On the 30th March 1853, the Dutch post-impressionist painter Vincent Van Gogh was born. Van Gogh had a notoriously difficult life. He is believed to have lived with an episodic mental health condition, punctuated with periods of normal functioning.
It is now widely believed that Van Gogh was experiencing bipolar disorder. Today, every year on his birthday, we celebrate World Bipolar Day.
Bipolar disorder is a type of mood disorder, characterised by highs and lows in mood, called mania and depression. During a manic episode, people might feel very energetic, overactive, and pursue more goals and activities than usual. In contrast, depressive episodes feature lethargy, low mood, and less interest in goals and activities.
People usually imagine the two mood states as separate and opposite: the soaring highs versus the miserable lows. However, people with bipolar disorder can also experience “mixed affective” episodes, where manic and depressive symptoms occur at the same time. Some with the disorder also experience these changeable moods even outside of episodes.
Our understanding of bipolar disorder has advanced remarkably since Van Gogh’s time, but there still questions left unanswered. Many scientists believe that bipolar disorder arises from extreme fluctuations in the brain’s “reward system”. This system controls how people respond to the possibility of a reward. When we know that a behaviour is likely to result in a positive pay-off, we work harder to carry out that behaviour. A prominent theory is that people with bipolar disorder experience temporary increases and decreases in this reward system, which result in mania and depression, respectively. However, the neurobiological mechanisms that might drive these changes remain a mystery.
At the Wellcome Centre for Human Neuroimaging, researchers in the Decision and Emotion team are attempting to address these gaps in our understanding. In 2017, they argued that complexities in the presentation of bipolar episodes mean we need to rethink how the disorder develops.

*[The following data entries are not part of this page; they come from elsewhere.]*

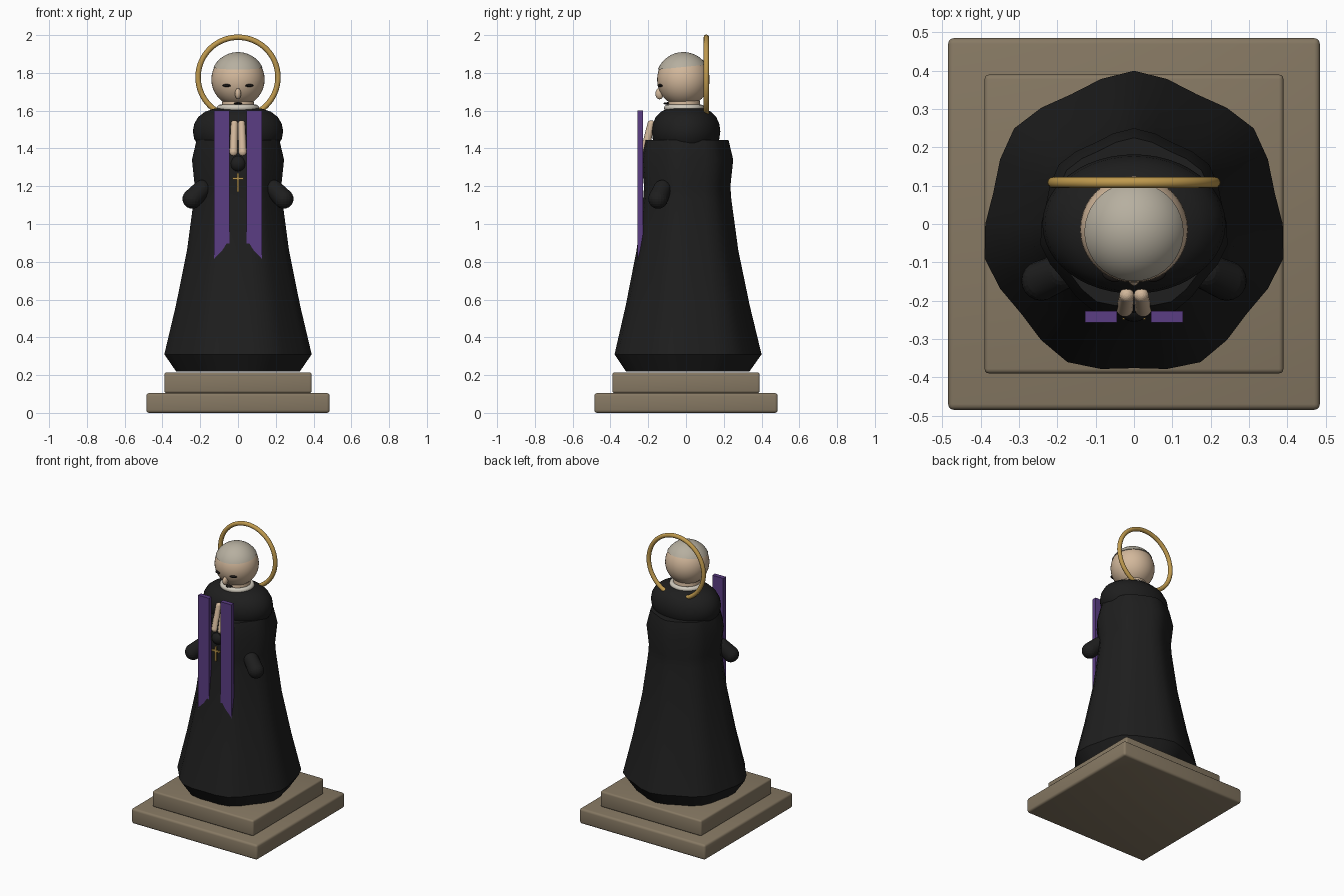
import bpy, bmesh, math
from mathutils import Vector, Matrix

cube = bpy.data.objects.get("Cube")
if cube:
    bpy.data.objects.remove(cube, do_unlink=True)


def material(name, rgb):
    m = bpy.data.materials.new(name)
    m.use_nodes = True
    m.diffuse_color = (*rgb, 1)
    m.node_tree.nodes["Principled BSDF"].inputs["Base Color"].default_value = (*rgb, 1)
    return m


STONE = material("brown stone", (0.24, 0.19, 0.125))
BLACK = material("black cloth", (0.013, 0.013, 0.013))
PURPLE = material("purple cloth", (0.105, 0.047, 0.23))
GOLD = material("gold", (0.52, 0.32, 0.075))
SKIN = material("skin", (0.65, 0.48, 0.33))
HAIR = material("grey hair", (0.47, 0.43, 0.35))
WHITE = material("collar white", (0.62, 0.58, 0.5))
INK = material("dark features", (0.01, 0.008, 0.007))


def finish(name, bm, mat, smooth=True, angle=35):
    bmesh.ops.recalc_face_normals(bm, faces=bm.faces)
    me = bpy.data.meshes.new(name)
    bm.to_mesh(me)
    bm.free()
    me.materials.append(mat)
    ob = bpy.data.objects.new(name, me)
    bpy.context.collection.objects.link(ob)
    if smooth:
        bpy.ops.object.select_all(action='DESELECT')
        ob.select_set(True)
        bpy.context.view_layer.objects.active = ob
        bpy.ops.object.shade_smooth_by_angle(angle=math.radians(angle))
    return ob


def box(name, center, size, mat, bevel=0.0):
    bm = bmesh.new()
    bmesh.ops.create_cube(bm, size=1, matrix=Matrix.Translation(center) @ Matrix.Diagonal((*size, 1)))
    if bevel:
        bmesh.ops.bevel(bm, geom=bm.edges[:], offset=bevel, segments=3, profile=0.5, affect='EDGES')
    return finish(name, bm, mat, bevel > 0)


def ball(name, center, radii, mat, rot=None, segs=32):
    bm = bmesh.new()
    m = Matrix.Translation(center) @ (rot or Matrix()) @ Matrix.Diagonal((*radii, 1))
    bmesh.ops.create_uvsphere(bm, u_segments=segs, v_segments=segs // 2, radius=1, matrix=m)
    return finish(name, bm, mat)


def lathe(name, profile, mat, segs=48, y_scale=1.0, y_off=0.0, fold=0.0):
    """Stack of rings; fold adds seven soft corners around each ring."""
    bm = bmesh.new()
    rings = []
    for r, z in profile:
        ring = []
        for i in range(segs):
            a = math.tau * i / segs + math.pi / 2
            k = r * (1 + fold * (math.cos(7 * (a - math.pi / 2)) - 1))
            ring.append(bm.verts.new((k * math.cos(a), y_off + y_scale * k * math.sin(a), z)))
        rings.append(ring)
    for lo, hi in zip(rings, rings[1:]):
        for i in range(segs):
            j = (i + 1) % segs
            bm.faces.new((lo[i], lo[j], hi[j], hi[i]))
    bm.faces.new(rings[0])
    bm.faces.new(rings[-1])
    return finish(name, bm, mat)


def torus(name, center, major, minor, mat, upright=False, y_scale=1.0):
    bpy.ops.mesh.primitive_torus_add(location=center, major_radius=major, minor_radius=minor,
                                     major_segments=64, minor_segments=12)
    ob = bpy.context.object
    ob.name = name
    if upright:
        ob.rotation_euler.x = math.pi / 2
    ob.scale.y = y_scale
    ob.data.materials.append(mat)
    bpy.ops.object.shade_smooth()


def capsule(name, a, b, r_a, r_b, mat):
    """Two round ends joined by a tapering hull."""
    bm = bmesh.new()
    for p, r in ((a, r_a), (b, r_b)):
        bmesh.ops.create_uvsphere(bm, u_segments=20, v_segments=12, radius=r,
                                  matrix=Matrix.Translation(p))
    hull = bmesh.ops.convex_hull(bm, input=bm.verts[:])
    junk = set(hull["geom_interior"]) | set(hull["geom_unused"])
    bmesh.ops.delete(bm, geom=[v for v in junk if isinstance(v, bmesh.types.BMVert)], context='VERTS')
    return finish(name, bm, mat, angle=50)


# Stepped plinth
box("plinth_lower", (0, 0, 0.0525), (0.97, 0.97, 0.105), STONE, 0.015)
box("plinth_upper", (0, 0, 0.16), (0.78, 0.78, 0.11), STONE, 0.012)

# Robe and shoulder cape
lathe("robe", [(0.335, 0.218), (0.4, 0.31), (0.337, 0.57), (0.277, 0.86), (0.24, 1.13),
               (0.235, 1.2), (0.25, 1.34), (0.225, 1.445)], BLACK, segs=28, fold=0.03)
lathe("shoulder_cape", [(0.17, 1.405), (0.212, 1.42), (0.232, 1.45), (0.239, 1.49), (0.232, 1.53),
                        (0.21, 1.567), (0.175, 1.594), (0.13, 1.61), (0.08, 1.614)],
      BLACK, y_scale=0.76)

# Collar, neck and head
lathe("neck", [(0.09, 1.58), (0.08, 1.68)], SKIN, y_off=-0.01)
torus("collar", (0, -0.01, 1.615), 0.095, 0.017, WHITE, y_scale=0.95)
HEAD = Vector((0, -0.014, 1.765))
ball("head", HEAD, (0.141, 0.139, 0.143), SKIN, segs=40)

# Hair cap: the top of a slightly larger sphere, cut on a tilted plane
bm = bmesh.new()
bmesh.ops.create_uvsphere(bm, u_segments=40, v_segments=28, radius=0.145,
                          matrix=Matrix.Translation(HEAD))
cut = bmesh.ops.bisect_plane(bm, geom=bm.verts[:] + bm.edges[:] + bm.faces[:],
                             plane_co=HEAD + Vector((0, 0, 0.066)),
                             plane_no=(0, -0.1, 1), clear_inner=True)
bmesh.ops.holes_fill(bm, edges=[e for e in bm.edges if e.is_boundary])
finish("hair_cap", bm, HAIR)

# Face
for s, side in ((1, "left"), (-1, "right")):
    ball(side + "_eye", (s * 0.06, -0.137, 1.733), (0.024, 0.012, 0.008), INK,
         Matrix.Rotation(s * 0.4, 4, 'Z'), 16)
ball("nose", (0, -0.14, 1.69), (0.016, 0.022, 0.03), SKIN, segs=16)
ball("mouth", (0, -0.091, 1.638), (0.023, 0.03, 0.007), INK, segs=16)

# Halo
torus("halo", (0, 0.108, 1.777), 0.2115, 0.0145, GOLD, upright=True)

# Sleeves, praying hands and stole bands
for s, side in ((1, "left"), (-1, "right")):
    capsule(side + "_sleeve", (s * 0.19, -0.125, 1.185), (s * 0.242, -0.148, 1.133),
            0.048, 0.052, BLACK)
    capsule(side + "_hand", (s * 0.019, -0.185, 1.53), (s * 0.024, -0.22, 1.38),
            0.019, 0.022, SKIN)
    outline = [(0.044, 1.6), (0.128, 1.6), (0.128, 0.785), (0.085, 0.845), (0.044, 0.868)]
    bm = bmesh.new()
    face = bm.faces.new([bm.verts.new((s * x, -0.257, z)) for x, z in outline])
    out = bmesh.ops.extrude_face_region(bm, geom=[face])
    bmesh.ops.translate(bm, vec=(0, 0.03, 0),
                        verts=[v for v in out["geom"] if isinstance(v, bmesh.types.BMVert)])
    finish(side + "_stole_band", bm, PURPLE, smooth=False)
ball("cuff", (0, -0.212, 1.32), (0.045, 0.043, 0.045), BLACK, segs=24)

# Pendant cross
box("cross_upright", (0, -0.243, 1.22), (0.01, 0.012, 0.1), GOLD)
box("cross_bar", (0, -0.243, 1.24), (0.06, 0.012, 0.011), GOLD)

Liam Mason, Eran Eldar and Robb Rutledge developed a computational model which describes how a person’s current mood affects how they react to good and bad events. For example, a surprise reward (such as winning £100 on a scratch card) is likely to put someone in a positive mood. This then colours how they view subsequent rewards, perceiving them as more valuable than they actually are. In contrast, when someone is in a negative mood, they will perceive rewards as being less worthy than the reality, leading them to pursue goals less enthusiastically.
Having a moderate so-called “mood bias” can be beneficial, as it helps people adapt quickly to our ever-changing experiences, whether conditions are improving or worsening. However, in people whose moods influence their perception of events too strongly, normal mood fluctuations are amplified. They may experience cycles of escalating moods, potentially resulting in extreme behaviours, like taking bigger risks than they usually would.
The computational model predicts that people with a high mood bias are at a higher risk of developing bipolar disorder. The stronger the mood bias, the more severe manic and depressive episodes, and the less time in remission in between.
The model also offers an explanation for why some people with bipolar disorder experience more mood instability, both within and between episodes.
But the team isn’t done yet. As part of The Happiness Project, our researchers will be testing patients with bipolar disorder by asking them to play games on their smartphones. The researchers are interested in whether bipolar disorder is associated with a stronger influence of mood on learning. Ultimately, this might help them predict future manic and depressive episodes, and improve the lives of people with this disorder.
Anyone can download The Happiness Project smartphone app from the Apple app store or the Google Play app store to contribute to our ongoing research. The more games people play, the more our researchers can learn about happiness works in everyone.
To read more about World Bipolar Day and the vision to raise awareness and eliminate stigma surrounding bipolar disorder, click here.